Fortunately, the movie's director, Jim Sheridan, was staying at the Ritz Carlton, and their power--at least for the time being--was on. MTM senior audio engineer Eric Williamson, along with audio engineer Juan Diegeuz, decided to take the session to Sheridan's hotel suite.

Williamson explained, "Of course, we were not in the best controlled environment and we had no idea what ambient sound we would be exposed to, so I decided to dual-mic 50 Cent, because we wanted [not only] the intimate 'voiceover' sound quality of the Neumann U87 but the rejection quality of the Sennheiser MKH 60 shotgun. We also used a Tube-Tech MP-1 A preamplifier to further accentuate that voiceover quality. We brought two DAT machines, one as the master, one to run a simultaneous backup copy.

"We set it all up in director Jim Sheridan's hotel room and decided to have 50 Cent sit on the couch. This was not only for the sake of 50's comfort, but also because the couch had a high back, heavy drapes to the right, and a plush bed on the left. Ideal acoustics--well, as far as hotel room recordings go."
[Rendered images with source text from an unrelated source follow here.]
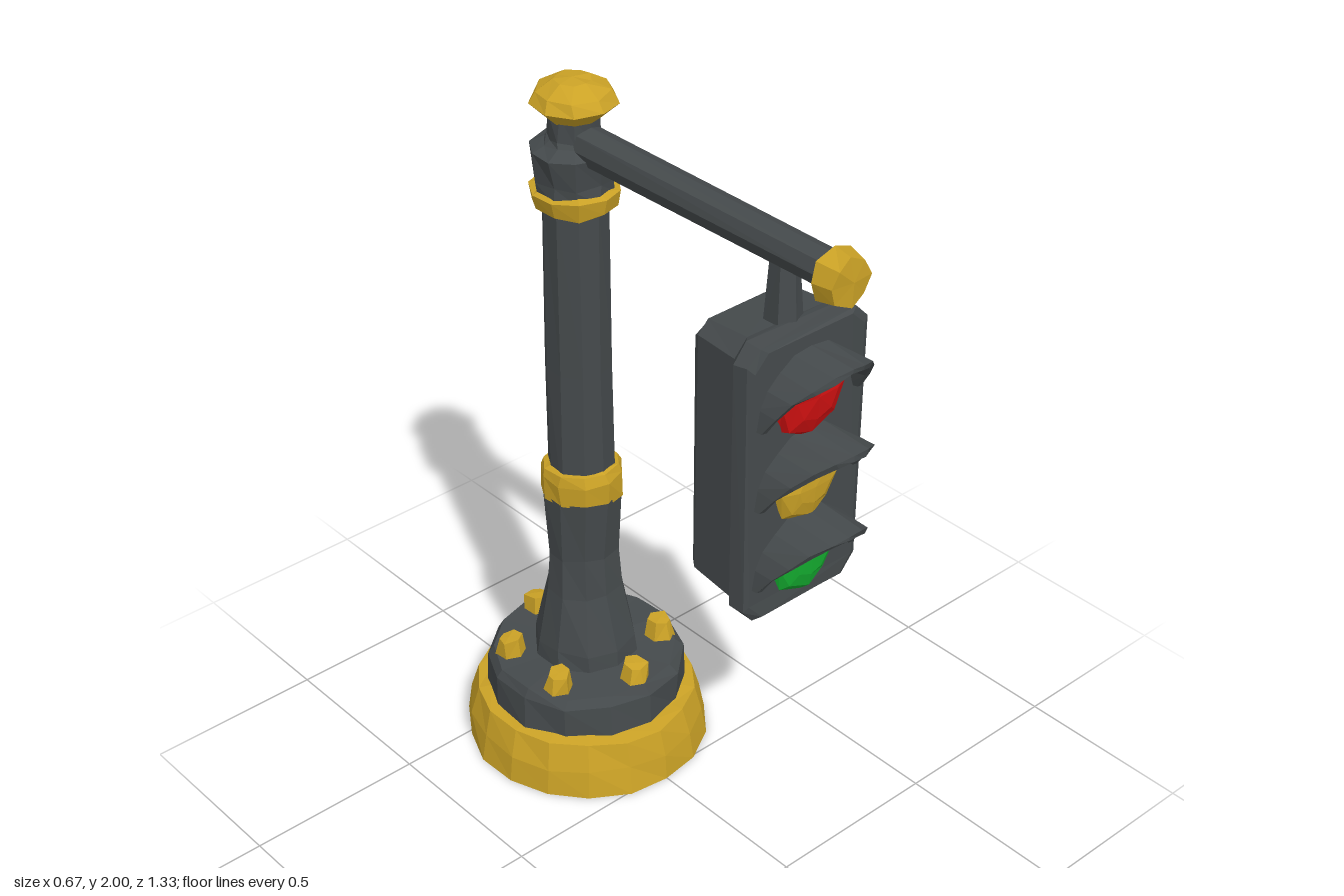
import * as THREE from 'three';

const mat = (name, color) => {
  const m = new THREE.MeshStandardMaterial({ color });
  m.name = name;
  return m;
};

// Hand-hewn facets: nudge each vertex by a hash of its position, then split faces.
function facet(geo, amount = 0.005) {
  const p = geo.attributes.position;
  const hash = (x, y, z, k) => {
    const r = (v) => Math.round(v * 1000);
    const s = Math.sin(r(x) * 12.9898 + r(y) * 78.233 + r(z) * 37.719 + k * 4.1) * 43758.5453;
    return (s - Math.floor(s)) * 2 - 1;
  };
  for (let i = 0; i < p.count; i++) {
    const x = p.getX(i), y = p.getY(i), z = p.getZ(i);
    const n = [1, 2, 3].map((k) => hash(x, y, z, k) * amount);
    p.setXYZ(i, x + n[0], Math.abs(y) < 1e-4 ? y : y + n[1], z + n[2]);
  }
  const flat = geo.index ? geo.toNonIndexed() : geo;
  flat.computeVertexNormals();
  return flat;
}

// Solid skin over a row of closed cross-sections, capped at both ends.
function loft(rings) {
  const n = rings[0].length, index = [];
  const last = (rings.length - 1) * n;
  for (let s = 0; s < rings.length - 1; s++) {
    for (let i = 0; i < n; i++) {
      const a = s * n + i, b = s * n + (i + 1) % n;
      index.push(a, b, b + n, a, b + n, a + n);
    }
  }
  for (let i = 1; i < n - 1; i++) {
    index.push(0, i + 1, i, last, last + i, last + i + 1);
  }
  const geo = new THREE.BufferGeometry();
  geo.setAttribute('position', new THREE.Float32BufferAttribute(rings.flat(2), 3));
  geo.setIndex(index);
  return geo;
}

const lathe = (pts, sides) =>
  new THREE.LatheGeometry(pts.map(([r, y]) => new THREE.Vector2(r, y)), sides);

export function createModel() {
  const iron = mat('dark iron', 0x454a4c);
  const brass = mat('brass yellow', 0xcba226);
  const red = mat('red lens', 0xcc1010);
  const green = mat('green lens', 0x14ae30);

  const model = new THREE.Group();
  model.name = 'streetSignal';
  const add = (parent, name, geo, material, wobble) => {
    const mesh = new THREE.Mesh(facet(geo, wobble), material);
    mesh.name = name;
    parent.add(mesh);
    return mesh;
  };

  // Post, standing behind the centre
  const post = new THREE.Group();
  post.name = 'post';
  post.position.z = -0.32;
  model.add(post);

  const base = add(post, 'base',
    lathe([[0, 0], [0.335, 0], [0.325, 0.08], [0.305, 0.158], [0.265, 0.165], [0, 0.165]], 18), brass, 0.004);
  base.scale.z = 1.035;
  add(post, 'plinth',
    lathe([[0, 0.15], [0.278, 0.15], [0.275, 0.255], [0.255, 0.28], [0, 0.28]], 14), iron);
  add(post, 'flaredFoot',
    lathe([[0.145, 0.27], [0.14, 0.33], [0.105, 0.5], [0.095, 0.62], [0.105, 0.81]], 10), iron);
  add(post, 'shaft', lathe([[0.09, 0.8], [0.088, 1.2], [0.088, 1.68]], 10), iron, 0.003);
  add(post, 'lowerRing',
    lathe([[0.08, 0.795], [0.108, 0.8], [0.112, 0.87], [0.1, 0.895], [0.08, 0.9]], 10), brass);
  add(post, 'upperRing',
    lathe([[0.085, 1.66], [0.107, 1.665], [0.118, 1.71], [0.08, 1.72]], 10), brass);
  add(post, 'collar',
    lathe([[0.1, 1.7], [0.1, 1.74], [0.112, 1.82], [0.08, 1.835], [0.068, 1.85], [0.068, 1.92]], 10), iron);
  add(post, 'finial',
    lathe([[0, 1.9], [0.07, 1.9], [0.112, 1.94], [0.095, 1.97], [0.05, 1.995], [0, 1.998]], 9), brass, 0.004);

  // Ring of bolts on the plinth
  for (let i = 0; i < 6; i++) {
    const a = (i * Math.PI) / 3;
    const bolt = add(post, 'bolt', new THREE.CylinderGeometry(0.032, 0.041, 0.06, 6), brass);
    bolt.position.set(Math.sin(a) * 0.212, 0.3, Math.cos(a) * 0.212);
    bolt.rotation.y = a;
  }

  // Arm reaching forward, its end cap and the hanger
  const arm = add(model, 'arm',
    new THREE.CylinderGeometry(0.046, 0.052, 0.9, 8, 1).rotateX(Math.PI / 2), iron, 0.003);
  arm.position.set(0, 1.838, 0.14);
  const cap = add(model, 'armCap',
    new THREE.CylinderGeometry(0.062, 0.072, 0.06, 8).rotateX(Math.PI / 2), brass);
  cap.position.set(0, 1.833, 0.597);
  const hanger = add(model, 'hanger', new THREE.CylinderGeometry(0.036, 0.05, 0.17, 6), iron);
  hanger.position.set(0, 1.73, 0.42);

  // Signal housing: chamfered box with a wider front flange
  const head = new THREE.Group();
  head.name = 'signalHead';
  model.add(head);
  const frame = (z, w, h, c) => [
    [w, c - h], [w, h - c], [w - c, h], [c - w, h], [-w, h - c], [-w, c - h], [c - w, -h], [w - c, -h],
  ].map(([x, y]) => [x, y + 1.285, z]);
  add(head, 'housing', loft([
    frame(0.286, 0.148, 0.35, 0.03),
    frame(0.3, 0.16, 0.365, 0.035),
    frame(0.435, 0.17, 0.375, 0.04),
    frame(0.46, 0.193, 0.38, 0.04),
    frame(0.5, 0.19, 0.382, 0.04),
    frame(0.512, 0.172, 0.37, 0.04),
  ]), iron, 0.004);

  // Half-round visor, deepest at the top and swept back down its sides
  const visor = (depth) => {
    const rings = [];
    for (let i = 0; i <= 10; i++) {
      const a = (i / 10) * Math.PI, c = Math.cos(a), s = Math.sin(a);
      const z = 0.015 + depth * Math.pow(Math.max(s, 0), 1.2);
      const inner = 0.138, outer = 0.166;
      rings.push([
        [c * inner, s * inner, -0.01], [c * (inner + 0.01), s * (inner + 0.01), z],
        [c * (outer - 0.004), s * (outer - 0.004), z], [c * outer, s * outer, -0.01],
      ]);
    }
    return loft(rings);
  };

  // Lenses, each with its visor: name, colour, lens height, radius, visor height, depth
  [
    ['stop', red, 1.5, 0.118, 1.455, 0.12],
    ['caution', brass, 1.25, 0.102, 1.235, 0.14],
    ['go', green, 1.04, 0.102, 1.005, 0.135],
  ].forEach(([name, material, y, r, visorY, depth]) => {
    const dome = new THREE.SphereGeometry(1, 8, 3, 0, Math.PI * 2, 0, Math.PI / 2)
      .rotateX(Math.PI / 2).scale(r, r, 0.04);
    add(head, name + 'Lens', dome, material).position.set(0, y, 0.508);
    add(head, name + 'Visor', visor(depth), iron, 0.004).position.set(0, visorY, 0.51);
  });

  return model;
}
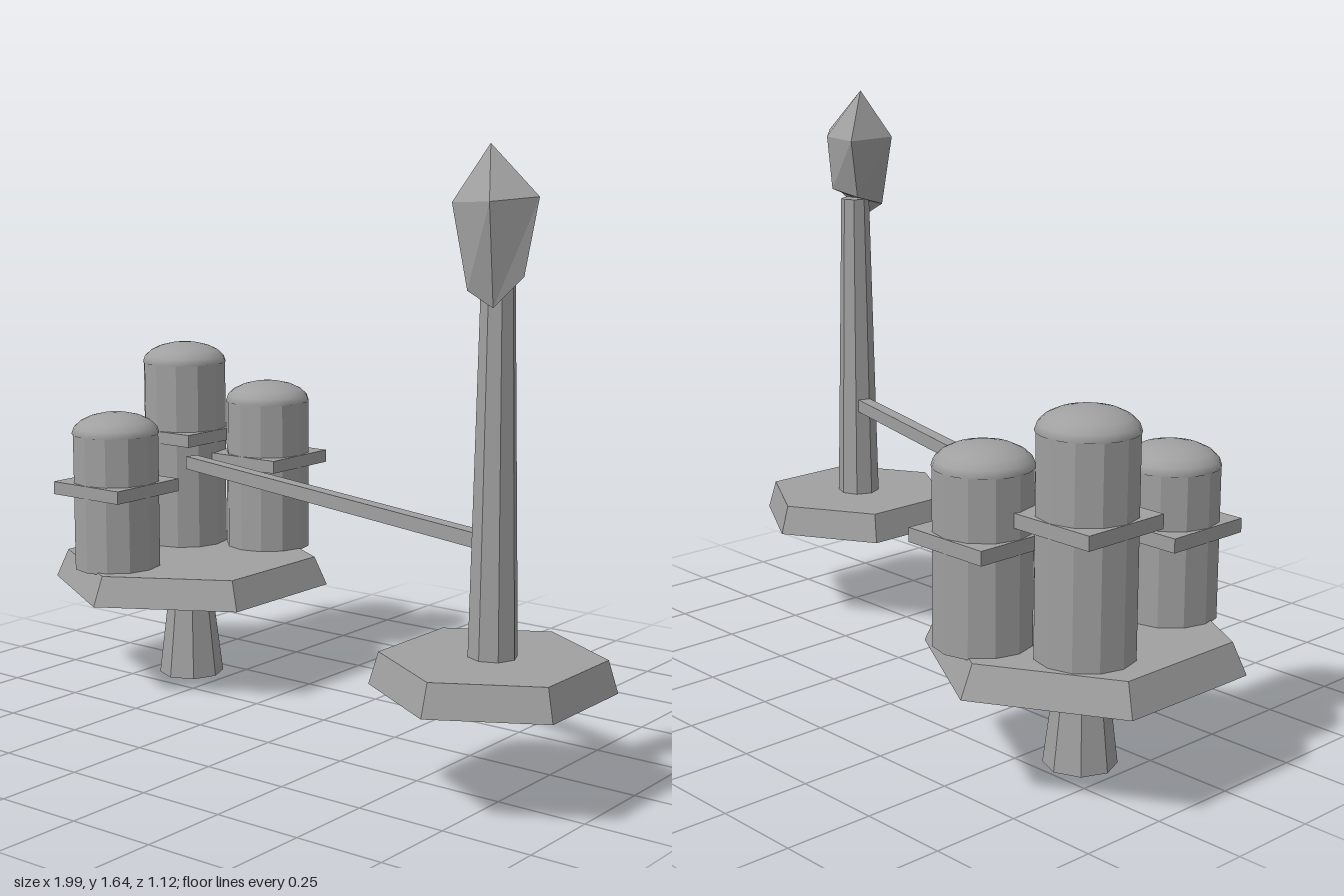
import * as THREE from 'three';

const grey = new THREE.MeshStandardMaterial({ color: 0xa0a0a0 });
grey.name = 'plainGrey';

function add(parent, name, geometry, x, y, z) {
  const mesh = new THREE.Mesh(geometry, grey);
  mesh.name = name;
  mesh.position.set(x, y, z);
  parent.add(mesh);
  return mesh;
}

// Faceted, tapered prism standing on y = bottom
function prism(parent, name, rTop, rBottom, bottom, top, sides, x, z) {
  const g = new THREE.CylinderGeometry(rTop, rBottom, top - bottom, sides).toNonIndexed();
  g.computeVertexNormals();
  return add(parent, name, g, x, (top + bottom) / 2, z);
}

// Storage tank: faceted body, flattened smooth dome and a square collar
function tank(x, z, bodyTop, collarY) {
  const r = 0.13;
  const group = new THREE.Group();
  group.name = 'tank';
  prism(group, 'tankBody', r, r, 0.37, bodyTop, 12, x, z);
  const dome = new THREE.SphereGeometry(r, 24, 5, 0, Math.PI * 2, 0, Math.PI / 2);
  dome.scale(1, 0.48, 1);
  add(group, 'tankDome', dome, x, bodyTop, z);
  add(group, 'tankCollar', new THREE.BoxGeometry(0.262, 0.038, 0.262), x, collarY, z);
  return group;
}

// Irregular five-sided crystal: apex, wide ring, narrow slanted lower ring
function crystalGeometry() {
  const apex = [0.703, 1.64, 0.255];
  const base = [0.73, 1.31, 0.25];
  const wide = [[0.64, 1.50, 0.325], [0.755, 1.505, 0.338], [0.83, 1.515, 0.235],
    [0.775, 1.50, 0.18], [0.65, 1.495, 0.172]];
  const low = [[0.685, 1.29, 0.322], [0.745, 1.25, 0.30], [0.80, 1.325, 0.25],
    [0.765, 1.34, 0.19], [0.675, 1.32, 0.215]];
  const points = [];
  for (let i = 0; i < 5; i++) {
    const j = (i + 1) % 5;
    points.push(wide[i], wide[j], apex);
    points.push(low[i], low[j], wide[j], low[i], wide[j], wide[i]);
    points.push(low[j], low[i], base);
  }
  const g = new THREE.BufferGeometry();
  g.setAttribute('position', new THREE.Float32BufferAttribute(points.flat(), 3));
  g.computeVertexNormals();
  return g;
}

export function createModel() {
  const model = new THREE.Group();
  model.name = 'tankPlatformAndTower';
  const a = new THREE.Vector3(-0.63, 0.662, -0.14);
  const b = new THREE.Vector3(0.725, 0.662, 0.247);

  // Tank platform on a flared leg
  prism(model, 'tankPlatform', 0.387, 0.425, 0.29, 0.375, 6, a.x, a.z);
  prism(model, 'platformLeg', 0.062, 0.098, 0, 0.295, 8, a.x, a.z);
  model.add(
    tank(-0.775, -0.284, 0.945, 0.72),
    tank(-0.532, -0.398, 0.83, 0.65),
    tank(-0.705, 0.103, 0.775, 0.613)
  );

  // Tower platform, mast and crystal
  prism(model, 'towerPlatform', 0.287, 0.312, 0.29, 0.375, 6, b.x, b.z);
  prism(model, 'towerMast', 0.043, 0.064, 0.37, 1.31, 8, b.x, b.z);
  add(model, 'towerCrystal', crystalGeometry(), 0, 0, 0);

  // Beam joining the two platforms
  const span = b.clone().sub(a);
  const mid = a.clone().add(b).multiplyScalar(0.5);
  const beam = add(model, 'connectingBeam',
    new THREE.BoxGeometry(span.length() - 0.025, 0.039, 0.039), mid.x, mid.y, mid.z);
  beam.rotation.y = -Math.atan2(span.z, span.x);

  return model;
}
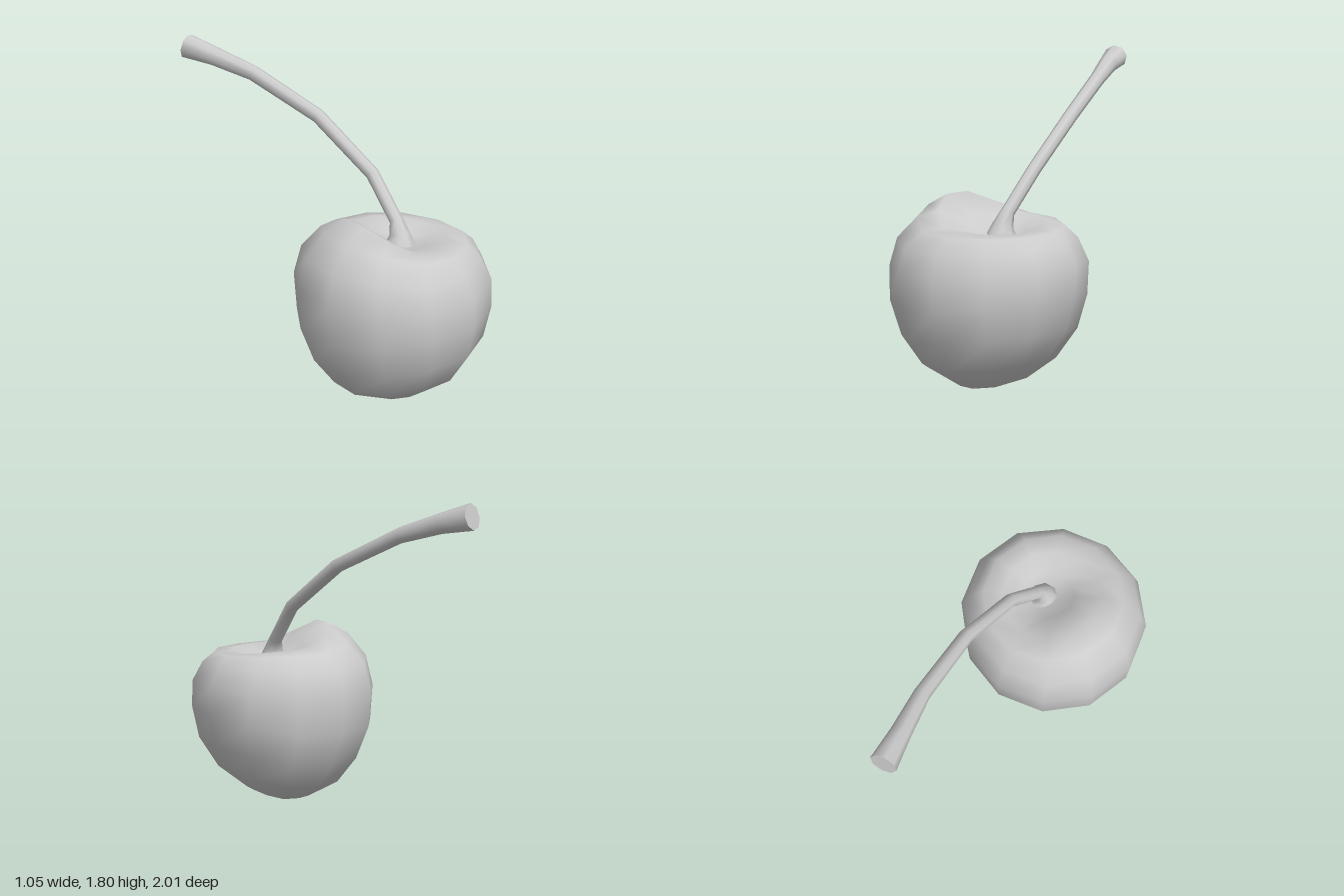
import * as THREE from 'three';
import { mergeVertices } from 'three/addons/utils/BufferGeometryUtils.js';

const material = new THREE.MeshStandardMaterial({ color: 0xcccccc, side: THREE.DoubleSide });

// Skin closed rings of points into one smooth surface
function loft(rings) {
  const n = rings[0].length, pos = [], index = [];
  rings.forEach(ring => ring.forEach(p => pos.push(p.x, p.y, p.z)));
  for (let i = 0; i < rings.length - 1; i++) {
    for (let j = 0; j < n; j++) {
      const a = i * n + j, b = i * n + (j + 1) % n;
      index.push(a, a + n, b, b, a + n, b + n);
    }
  }
  const g = new THREE.BufferGeometry();
  g.setAttribute('position', new THREE.Float32BufferAttribute(pos, 3));
  g.setIndex(index);
  const merged = mergeVertices(g, 1e-5);
  merged.computeVertexNormals();
  return merged;
}

function addMesh(group, name, geometry) {
  const mesh = new THREE.Mesh(geometry, material);
  mesh.name = name;
  group.add(mesh);
}

// Fruit ring: height blends between its -x, +x, front and back values
function fruitRing([cx, cz, r, yNeg, yPos, yFront, yBack]) {
  return Array.from({ length: 12 }, (_, j) => {
    const a = THREE.MathUtils.degToRad(16 + j * 30), c = Math.cos(a), s = Math.sin(a);
    const y = c * c * (c > 0 ? yPos : yNeg) + s * s * (s > 0 ? yFront : yBack);
    return new THREE.Vector3(cx + r * 1.03 * c, y, cz + r * 1.03 * s);
  });
}

// Stem ring: circle square to the direction of the path
function stemRing(center, tangent, r) {
  const u = new THREE.Vector3(1, 0, 0).addScaledVector(tangent, -tangent.x).normalize();
  const v = u.clone().cross(tangent);
  return Array.from({ length: 8 }, (_, j) => {
    const a = (j / 8) * Math.PI * 2;
    return center.clone().addScaledVector(u, r * Math.cos(a)).addScaledVector(v, r * Math.sin(a));
  });
}

export function createModel() {
  const group = new THREE.Group();
  group.name = 'cherry';

  // Fruit, from the bottom up over the uneven rim and into the stem hollow
  const fruit = [
    // cx, cz, r, y at -x, y at +x, y front, y back
    [0.03, 0.47, 0, 0, 0, 0, 0],
    [0.025, 0.49, 0.185, 0.02, 0.08, 0.04, 0.03],
    [0.015, 0.5, 0.355, 0.11, 0.21, 0.17, 0.13],
    [0.015, 0.495, 0.465, 0.26, 0.39, 0.34, 0.28],
    [0, 0.485, 0.52, 0.46, 0.575, 0.52, 0.46],
    [-0.005, 0.475, 0.525, 0.67, 0.73, 0.68, 0.67],
    [-0.015, 0.475, 0.475, 0.85, 0.84, 0.81, 0.82],
    [0.01, 0.475, 0.39, 0.99, 0.89, 0.89, 0.91],
    [0.02, 0.475, 0.28, 1.06, 0.895, 0.9, 0.93],
    [0.05, 0.465, 0.15, 0.95, 0.85, 0.87, 0.88],
    [0.07, 0.455, 0, 0.83, 0.83, 0.83, 0.83],
  ];
  addMesh(group, 'fruit', loft(fruit.map(fruitRing)));

  // Stem, flared at its foot and thickening to the cut end
  const stem = [
    [0.07, 0.855, 0.455, 0.082],
    [0.073, 0.9, 0.445, 0.058],
    [0.075, 0.97, 0.41, 0.038],
    [0.07, 1.18, 0.205, 0.038],
    [-0.02, 1.435, -0.175, 0.04],
    [-0.18, 1.62, -0.58, 0.044],
    [-0.295, 1.69, -0.8, 0.055],
    [-0.378, 1.73, -0.968, 0.072],
  ];
  const points = stem.map(([x, y, z]) => new THREE.Vector3(x, y, z));
  const last = points.length - 1;
  const rings = points.map((p, i) => {
    const t = points[Math.min(i + 1, last)].clone().sub(p).normalize();
    if (i > 0) t.add(p.clone().sub(points[i - 1]).normalize()).normalize();
    if (i === 0) t.set(0, 1, 0);
    return stemRing(p, t, stem[i][3]);
  });
  addMesh(group, 'stem', loft(rings));

  // Flat cut face at the stem's end
  addMesh(group, 'stemEnd', loft([rings[last], rings[last].map(() => points[last])]));

  return group;
}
Luckily there was little noise during the recording, Williamson reported. "Not only were the neighbors next door quiet, but there was very little foot traffic in the outside hall. The only big noise problem, ironically, was that we had a VMA party outside, nine floors down. Luckily, most of the sound bleed was of lower-volume and in the lower frequency range, so it [could] be filtered out by means of EQ."

Manhattan Transfer Miami
www.mtmiami.com